You can employ Root Cause Analysis to dig into the deeper truths behind conflicts and system failures, identify possible corrective actions, and build consensus within your team about the appropriate solution.
How Root Cause Analysis Works
Running a successful business requires the ability to navigate a laundry list of potential problems. You may have employees fight or slack off on the job. You might have machines malfunction or software corrupted by a virus. Your customers may report service issues or you might struggle collecting on your receivables.
It can be tempting to respond with patchwork solutions that amount to short-term appeasements, especially for small businesses. This is because taking small corrective actions can feel like industrious busy work. Unfortunately, it is really inefficient to constantly run around and put out fires, and problems can fester if you don’t address their underlying issues.
The idea behind Root Cause Analysis is to keep uncovering layers of superficiality until the problem is clearly defined and understood, and a solution is confirmed. Think of RCA as a method to treating the cause of a problem and not its symptoms.

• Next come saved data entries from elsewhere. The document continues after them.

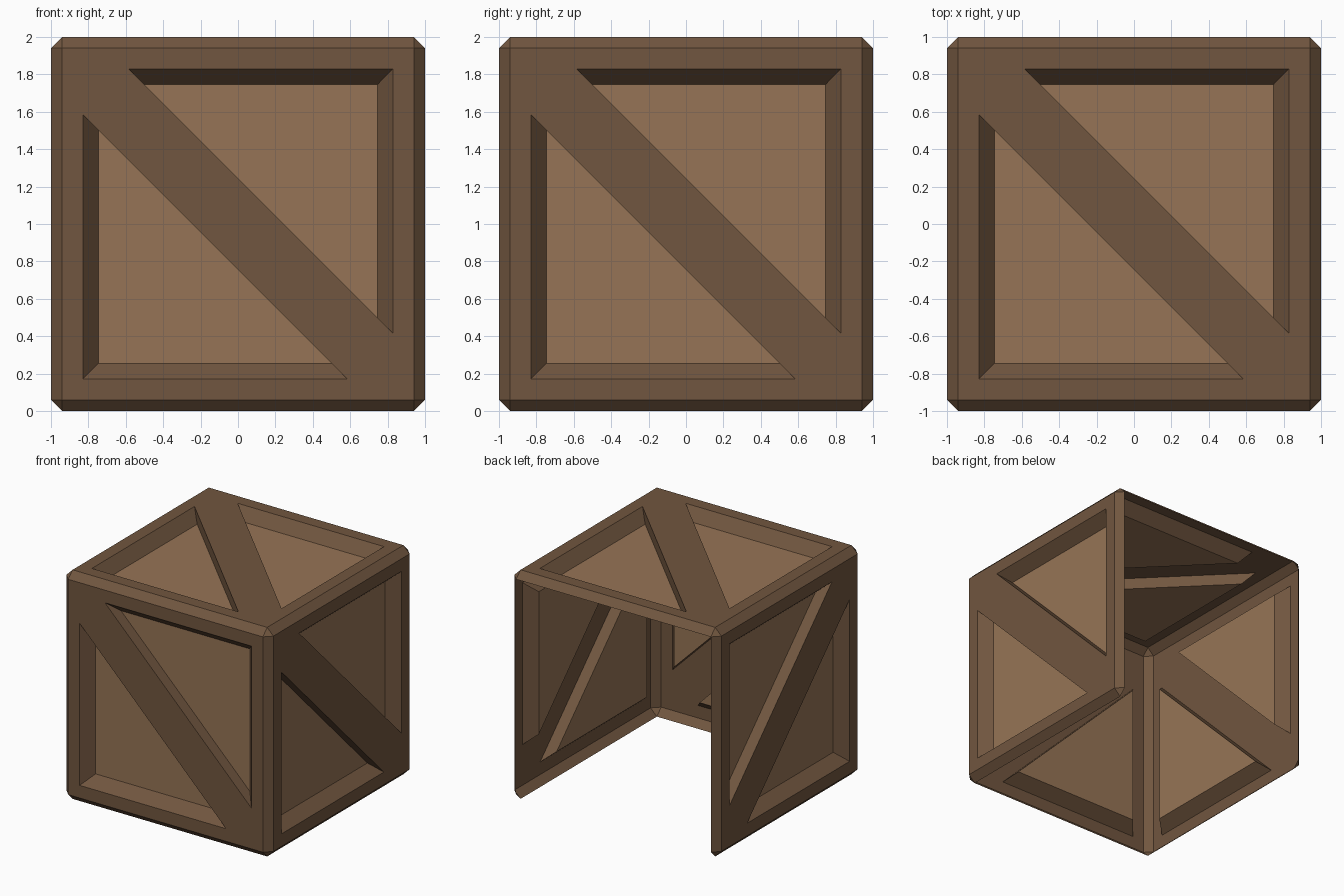
import bpy, bmesh
from mathutils import Vector

if "Cube" in bpy.data.objects:
    bpy.data.objects.remove(bpy.data.objects["Cube"])

CH, DEPTH = 0.06, 0.10          # edge chamfer, recess depth
E, R, S, T = 1 - CH, 0.83, 0.085, 0.585   # frame edge, recess edge, wall slope run, diagonal end


def material(name, color):
    m = bpy.data.materials.new(name)
    m.diffuse_color = (*color, 1)
    m.use_nodes = True
    m.node_tree.nodes["Principled BSDF"].inputs["Base Color"].default_value = m.diffuse_color
    return m


FRAME = material("frame_wood", (0.165, 0.093, 0.050))
BOARD = material("board_wood", (0.305, 0.175, 0.092))


def finish(bm, name):
    me = bpy.data.meshes.new(name)
    bm.to_mesh(me)
    bm.free()
    me.materials.append(FRAME)
    me.materials.append(BOARD)
    ob = bpy.data.objects.new(name, me)
    bpy.context.collection.objects.link(ob)
    return ob


def side_panel(name, u, v, n):
    """Square frame with a diagonal brace and two sunken triangular boards."""
    u, v, n = Vector(u), Vector(v), Vector(n)
    flip = u.cross(v).dot(n) < 0
    bm = bmesh.new()

    def face(pts, mat=0):
        vs = [bm.verts.new(Vector((0, 0, 1)) + u * a + v * b + n * (1 - d)) for a, b, d in pts]
        f = bm.faces.new(vs[::-1] if flip else vs)
        f.material_index = mat

    # frame strips and brace; s = 1 upper-right half, s = -1 lower-left half
    tl, br = (-E, E, 0), (E, -E, 0)
    brace = []
    for s in (1, -1):
        start, end = (tl, br) if s == 1 else (br, tl)
        corner = (s * E, s * E, 0)
        rim = [(-s * T, s * R, 0), (s * R, s * R, 0), (s * R, -s * T, 0)]
        i = R - S
        base = [(-s * (T - S), s * i, DEPTH), (s * i, s * i, DEPTH), (s * i, -s * (T - S), DEPTH)]
        face([start, rim[0], rim[1], corner])
        face([corner, rim[1], rim[2], end])
        for k in range(3):                       # recess walls
            j = (k + 1) % 3
            face([rim[k], base[k], base[j], rim[j]])
        face(base[::-1], 1)                      # sunken board
        brace += [start, rim[0], rim[2]]
    face(brace[::-1])
    bmesh.ops.remove_doubles(bm, verts=bm.verts, dist=1e-4)
    return finish(bm, name)


# chamfered edges: bevelled cube without its six sides and the open back-bottom edge
bm = bmesh.new()
bmesh.ops.create_cube(bm, size=2)
bmesh.ops.translate(bm, verts=bm.verts, vec=(0, 0, 1))
bmesh.ops.bevel(bm, geom=bm.edges[:], offset=CH, segments=1, affect='EDGES', profile=0.5)
bm.normal_update()
drop = [f for f in bm.faces if f.calc_area() > 1 or
        (abs(f.normal.x) < 0.1 and f.normal.y > 0.5 and f.normal.z < -0.5)]
bmesh.ops.delete(bm, geom=drop, context='FACES')
finish(bm, "chamfered_edges")

# four closed sides; back and bottom stay open
side_panel("front_panel", (1, 0, 0), (0, 0, 1), (0, -1, 0))
side_panel("right_panel", (0, 1, 0), (0, 0, 1), (1, 0, 0))
side_panel("left_panel", (0, 1, 0), (0, 0, 1), (-1, 0, 0))
side_panel("top_panel", (1, 0, 0), (0, 1, 0), (0, 0, 1))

Most RCA is done visually, with the consequences of a problem linked to various causes. Often, those causes have underlying causes, which is when it pays to dig further. Each cause and effect is pursued patiently and logically, and then mapped out so everyone involved can follow the same train of thought.
The 5 Whys Technique for Root Cause Analysis
A popular method of root cause analysis is the 5 Whys Technique. This version gained recognition after Toyota adopted its format in the 1970s.
To use the 5 Whys Technique, begin by identifying and clearly describing any problematic situation your company encounters. For example, your problem might be a conflict between two members of your marketing team that materially affects business productivity. You might write down a statement like “Jack and Jill disagreed about Project X, it got personal, and now they refuse to work cooperatively.” Ask why the conflict took place; this is the first “why” in your root cause analysis.
Do not be satisfied with the initial, off-the-cuff, and potentially superficial, answer to your first question. Instead, turn the answer you receive into a second “why.” Remember to look for evidence that the given answers are true.
Each successive answer leads to another “why” until enough causes and effects have been identified that you feel comfortable treating the root cause of the issue.
You don’t need to ask five whys exactly. Some problems might need three whys. Others might need 12. You may find that some problems have multiple root causes, and you will draw out very large cause-and-effect maps. What is important is confidence that the underlying issues are exposed and addressable.